[Input records — start]
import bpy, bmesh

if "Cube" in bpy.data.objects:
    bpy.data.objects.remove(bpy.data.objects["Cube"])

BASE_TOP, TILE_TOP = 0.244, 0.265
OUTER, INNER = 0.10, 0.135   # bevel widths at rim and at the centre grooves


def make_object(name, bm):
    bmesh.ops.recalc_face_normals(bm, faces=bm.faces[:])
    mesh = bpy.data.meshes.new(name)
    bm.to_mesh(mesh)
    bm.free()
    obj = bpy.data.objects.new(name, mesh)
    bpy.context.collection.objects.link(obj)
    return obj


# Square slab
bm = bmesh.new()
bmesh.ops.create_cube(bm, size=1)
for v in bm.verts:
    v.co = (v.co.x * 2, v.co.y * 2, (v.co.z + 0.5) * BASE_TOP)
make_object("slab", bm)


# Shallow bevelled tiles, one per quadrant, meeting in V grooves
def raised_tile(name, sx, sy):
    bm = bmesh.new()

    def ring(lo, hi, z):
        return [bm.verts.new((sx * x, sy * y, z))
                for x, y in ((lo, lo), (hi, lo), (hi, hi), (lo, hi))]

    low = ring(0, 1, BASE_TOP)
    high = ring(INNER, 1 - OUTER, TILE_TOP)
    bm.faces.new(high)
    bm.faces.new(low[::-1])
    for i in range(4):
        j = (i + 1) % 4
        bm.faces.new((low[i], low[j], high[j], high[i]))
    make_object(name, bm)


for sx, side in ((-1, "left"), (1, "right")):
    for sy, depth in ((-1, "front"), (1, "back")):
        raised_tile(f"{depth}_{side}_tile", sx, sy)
[Input records — finish]
- _Task brief_: Repeat all of the records verbatim, leaving nothing out.

- _Result of this exercise_:
import bpy, bmesh

if "Cube" in bpy.data.objects:
    bpy.data.objects.remove(bpy.data.objects["Cube"])

BASE_TOP, TILE_TOP = 0.244, 0.265
OUTER, INNER = 0.10, 0.135   # bevel widths at rim and at the centre grooves


def make_object(name, bm):
    bmesh.ops.recalc_face_normals(bm, faces=bm.faces[:])
    mesh = bpy.data.meshes.new(name)
    bm.to_mesh(mesh)
    bm.free()
    obj = bpy.data.objects.new(name, mesh)
    bpy.context.collection.objects.link(obj)
    return obj


# Square slab
bm = bmesh.new()
bmesh.ops.create_cube(bm, size=1)
for v in bm.verts:
    v.co = (v.co.x * 2, v.co.y * 2, (v.co.z + 0.5) * BASE_TOP)
make_object("slab", bm)


# Shallow bevelled tiles, one per quadrant, meeting in V grooves
def raised_tile(name, sx, sy):
    bm = bmesh.new()

    def ring(lo, hi, z):
        return [bm.verts.new((sx * x, sy * y, z))
                for x, y in ((lo, lo), (hi, lo), (hi, hi), (lo, hi))]

    low = ring(0, 1, BASE_TOP)
    high = ring(INNER, 1 - OUTER, TILE_TOP)
    bm.faces.new(high)
    bm.faces.new(low[::-1])
    for i in range(4):
        j = (i + 1) % 4
        bm.faces.new((low[i], low[j], high[j], high[i]))
    make_object(name, bm)


for sx, side in ((-1, "left"), (1, "right")):
    for sy, depth in ((-1, "front"), (1, "back")):
        raised_tile(f"{depth}_{side}_tile", sx, sy)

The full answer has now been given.